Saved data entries
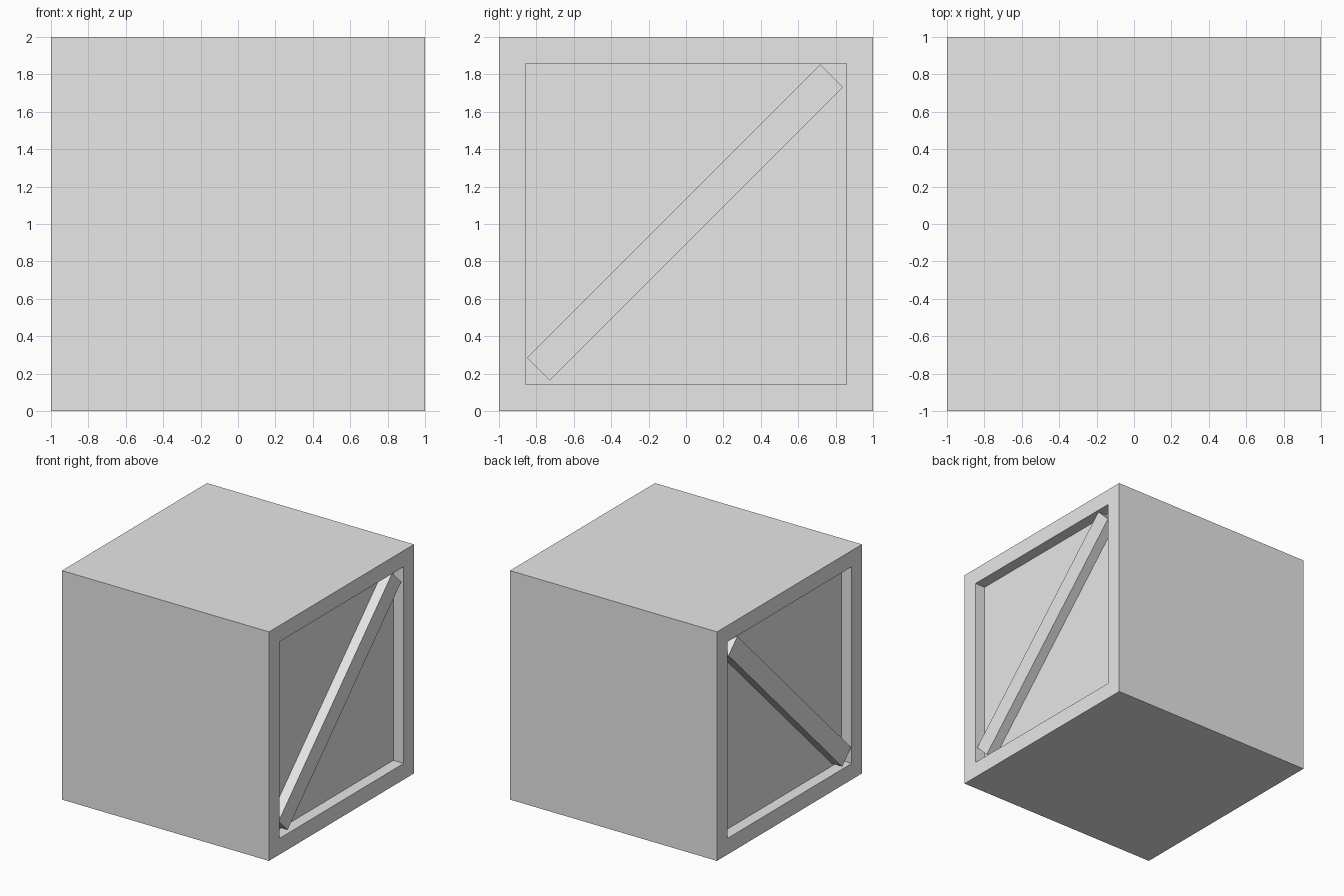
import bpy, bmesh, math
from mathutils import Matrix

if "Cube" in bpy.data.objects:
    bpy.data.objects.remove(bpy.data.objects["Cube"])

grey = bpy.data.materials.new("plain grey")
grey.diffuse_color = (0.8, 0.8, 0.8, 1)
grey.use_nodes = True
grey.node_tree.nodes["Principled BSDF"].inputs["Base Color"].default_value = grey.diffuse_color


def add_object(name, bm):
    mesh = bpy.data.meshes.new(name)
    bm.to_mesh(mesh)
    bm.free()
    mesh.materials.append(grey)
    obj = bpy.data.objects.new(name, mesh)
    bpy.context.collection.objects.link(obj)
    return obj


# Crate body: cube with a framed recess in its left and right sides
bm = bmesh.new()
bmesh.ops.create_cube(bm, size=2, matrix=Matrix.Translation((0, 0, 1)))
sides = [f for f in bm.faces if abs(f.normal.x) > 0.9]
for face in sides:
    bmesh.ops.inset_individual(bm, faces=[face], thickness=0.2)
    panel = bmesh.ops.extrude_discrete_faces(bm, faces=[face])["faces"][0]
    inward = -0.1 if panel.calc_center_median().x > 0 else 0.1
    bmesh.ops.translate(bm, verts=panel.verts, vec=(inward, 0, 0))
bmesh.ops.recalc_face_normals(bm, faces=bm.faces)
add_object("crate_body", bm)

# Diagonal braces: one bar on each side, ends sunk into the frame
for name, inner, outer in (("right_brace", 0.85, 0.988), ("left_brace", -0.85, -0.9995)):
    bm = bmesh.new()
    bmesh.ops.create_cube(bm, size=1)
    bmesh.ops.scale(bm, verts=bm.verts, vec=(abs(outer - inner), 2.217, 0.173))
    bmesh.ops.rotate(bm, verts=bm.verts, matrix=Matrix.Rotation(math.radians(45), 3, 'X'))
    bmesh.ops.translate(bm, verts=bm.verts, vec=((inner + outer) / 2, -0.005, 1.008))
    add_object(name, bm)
==
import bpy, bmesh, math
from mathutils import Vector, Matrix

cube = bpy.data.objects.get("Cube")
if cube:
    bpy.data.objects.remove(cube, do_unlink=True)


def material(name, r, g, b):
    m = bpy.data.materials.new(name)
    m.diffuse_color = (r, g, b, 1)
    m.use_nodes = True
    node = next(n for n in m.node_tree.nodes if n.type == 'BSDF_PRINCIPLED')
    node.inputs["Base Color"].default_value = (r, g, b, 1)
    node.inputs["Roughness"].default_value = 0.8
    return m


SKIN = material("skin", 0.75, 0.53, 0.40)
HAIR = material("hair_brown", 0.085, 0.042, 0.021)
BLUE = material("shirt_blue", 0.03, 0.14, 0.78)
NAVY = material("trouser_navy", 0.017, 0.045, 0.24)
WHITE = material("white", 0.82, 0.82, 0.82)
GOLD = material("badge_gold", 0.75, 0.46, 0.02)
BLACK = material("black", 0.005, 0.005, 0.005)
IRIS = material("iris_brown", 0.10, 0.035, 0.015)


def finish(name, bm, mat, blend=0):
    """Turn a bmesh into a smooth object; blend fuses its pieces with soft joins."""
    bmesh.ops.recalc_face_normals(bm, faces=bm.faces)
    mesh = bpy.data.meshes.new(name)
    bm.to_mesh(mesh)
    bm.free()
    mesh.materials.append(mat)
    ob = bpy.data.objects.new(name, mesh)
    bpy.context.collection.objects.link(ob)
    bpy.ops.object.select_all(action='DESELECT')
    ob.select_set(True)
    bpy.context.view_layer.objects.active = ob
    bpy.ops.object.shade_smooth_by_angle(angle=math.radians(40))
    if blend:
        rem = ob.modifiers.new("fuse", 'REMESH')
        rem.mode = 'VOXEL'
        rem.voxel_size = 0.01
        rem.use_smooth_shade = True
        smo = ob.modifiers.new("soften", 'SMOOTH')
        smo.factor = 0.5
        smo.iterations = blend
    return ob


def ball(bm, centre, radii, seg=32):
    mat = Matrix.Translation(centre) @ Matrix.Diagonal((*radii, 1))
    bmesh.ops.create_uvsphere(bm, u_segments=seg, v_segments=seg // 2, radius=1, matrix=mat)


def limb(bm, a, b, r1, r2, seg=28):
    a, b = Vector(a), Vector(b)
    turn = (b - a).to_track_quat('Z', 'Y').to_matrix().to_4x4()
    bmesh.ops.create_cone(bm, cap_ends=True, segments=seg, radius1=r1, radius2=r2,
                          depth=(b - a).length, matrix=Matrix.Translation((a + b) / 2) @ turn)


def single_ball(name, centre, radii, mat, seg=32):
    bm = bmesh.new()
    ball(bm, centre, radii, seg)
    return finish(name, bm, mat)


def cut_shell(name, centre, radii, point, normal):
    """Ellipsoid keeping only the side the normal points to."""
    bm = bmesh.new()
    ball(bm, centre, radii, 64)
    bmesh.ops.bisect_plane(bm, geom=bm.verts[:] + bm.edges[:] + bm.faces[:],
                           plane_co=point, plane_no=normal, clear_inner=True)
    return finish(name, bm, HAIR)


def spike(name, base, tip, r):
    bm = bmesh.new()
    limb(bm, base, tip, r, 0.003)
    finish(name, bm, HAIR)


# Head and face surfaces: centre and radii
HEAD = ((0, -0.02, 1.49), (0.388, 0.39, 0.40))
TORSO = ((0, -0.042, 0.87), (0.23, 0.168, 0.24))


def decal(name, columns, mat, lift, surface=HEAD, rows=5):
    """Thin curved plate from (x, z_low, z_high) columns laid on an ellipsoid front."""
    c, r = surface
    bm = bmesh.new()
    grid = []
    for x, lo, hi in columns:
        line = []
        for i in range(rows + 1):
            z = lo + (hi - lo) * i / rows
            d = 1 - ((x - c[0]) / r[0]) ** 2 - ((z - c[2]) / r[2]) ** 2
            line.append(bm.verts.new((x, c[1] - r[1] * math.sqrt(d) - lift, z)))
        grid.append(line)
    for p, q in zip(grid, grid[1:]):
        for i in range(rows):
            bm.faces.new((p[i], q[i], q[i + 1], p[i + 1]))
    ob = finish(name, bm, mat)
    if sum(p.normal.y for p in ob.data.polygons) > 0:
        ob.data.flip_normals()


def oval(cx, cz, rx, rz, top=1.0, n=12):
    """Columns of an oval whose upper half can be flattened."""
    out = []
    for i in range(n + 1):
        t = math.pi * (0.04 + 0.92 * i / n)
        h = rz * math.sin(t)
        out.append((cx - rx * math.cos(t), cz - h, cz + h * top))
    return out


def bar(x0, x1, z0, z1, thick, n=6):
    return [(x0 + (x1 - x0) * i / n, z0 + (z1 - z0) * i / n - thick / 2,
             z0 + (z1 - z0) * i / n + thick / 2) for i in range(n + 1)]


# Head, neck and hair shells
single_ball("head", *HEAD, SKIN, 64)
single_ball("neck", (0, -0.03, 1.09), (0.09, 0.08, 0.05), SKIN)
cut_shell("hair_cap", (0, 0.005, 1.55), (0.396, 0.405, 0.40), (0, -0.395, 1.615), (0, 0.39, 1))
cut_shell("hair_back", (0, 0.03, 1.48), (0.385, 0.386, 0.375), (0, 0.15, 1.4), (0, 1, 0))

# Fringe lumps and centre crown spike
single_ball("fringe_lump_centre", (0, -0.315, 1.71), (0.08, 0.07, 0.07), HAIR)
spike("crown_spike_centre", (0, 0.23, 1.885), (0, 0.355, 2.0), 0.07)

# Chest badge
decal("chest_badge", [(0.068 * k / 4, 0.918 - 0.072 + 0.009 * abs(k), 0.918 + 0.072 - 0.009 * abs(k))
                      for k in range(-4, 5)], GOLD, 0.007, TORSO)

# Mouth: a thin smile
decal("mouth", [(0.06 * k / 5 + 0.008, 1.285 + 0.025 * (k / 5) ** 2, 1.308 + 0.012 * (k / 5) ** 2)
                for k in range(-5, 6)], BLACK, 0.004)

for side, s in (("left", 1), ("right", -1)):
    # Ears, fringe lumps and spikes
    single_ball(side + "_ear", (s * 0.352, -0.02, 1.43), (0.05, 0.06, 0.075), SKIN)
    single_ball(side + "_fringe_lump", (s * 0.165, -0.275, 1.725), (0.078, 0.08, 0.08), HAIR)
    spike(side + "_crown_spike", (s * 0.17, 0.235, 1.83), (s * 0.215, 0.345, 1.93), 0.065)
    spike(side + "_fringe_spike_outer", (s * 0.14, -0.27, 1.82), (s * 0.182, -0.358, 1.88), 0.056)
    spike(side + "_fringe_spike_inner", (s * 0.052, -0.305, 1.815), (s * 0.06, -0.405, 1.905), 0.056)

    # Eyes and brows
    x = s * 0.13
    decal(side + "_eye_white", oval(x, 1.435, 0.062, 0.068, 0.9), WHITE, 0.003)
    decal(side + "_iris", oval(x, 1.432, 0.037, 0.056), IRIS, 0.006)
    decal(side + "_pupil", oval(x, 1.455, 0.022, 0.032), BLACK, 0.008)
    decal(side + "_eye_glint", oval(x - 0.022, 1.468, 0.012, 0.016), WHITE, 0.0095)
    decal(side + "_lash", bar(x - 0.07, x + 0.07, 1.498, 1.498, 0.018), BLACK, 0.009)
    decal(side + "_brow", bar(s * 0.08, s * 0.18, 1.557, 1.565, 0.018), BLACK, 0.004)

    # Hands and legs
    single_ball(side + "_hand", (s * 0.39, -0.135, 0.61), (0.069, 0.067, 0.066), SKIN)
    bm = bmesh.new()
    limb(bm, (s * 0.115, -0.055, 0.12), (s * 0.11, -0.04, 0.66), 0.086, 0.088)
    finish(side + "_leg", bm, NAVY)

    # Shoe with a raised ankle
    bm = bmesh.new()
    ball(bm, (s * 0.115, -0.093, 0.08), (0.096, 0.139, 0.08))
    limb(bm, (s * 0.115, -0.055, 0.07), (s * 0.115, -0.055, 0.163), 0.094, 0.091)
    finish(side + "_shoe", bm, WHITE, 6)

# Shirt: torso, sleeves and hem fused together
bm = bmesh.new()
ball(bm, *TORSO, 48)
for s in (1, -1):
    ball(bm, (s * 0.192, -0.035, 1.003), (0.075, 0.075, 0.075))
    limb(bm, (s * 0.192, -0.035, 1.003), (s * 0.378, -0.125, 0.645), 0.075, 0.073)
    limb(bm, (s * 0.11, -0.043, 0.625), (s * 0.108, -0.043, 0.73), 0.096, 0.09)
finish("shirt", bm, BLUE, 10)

→ Activity:
Note down each line above where the word "remove" occurs.

→ Answer box:
    bpy.data.objects.remove(bpy.data.objects["Cube"])
    bpy.data.objects.remove(cube, do_unlink=True)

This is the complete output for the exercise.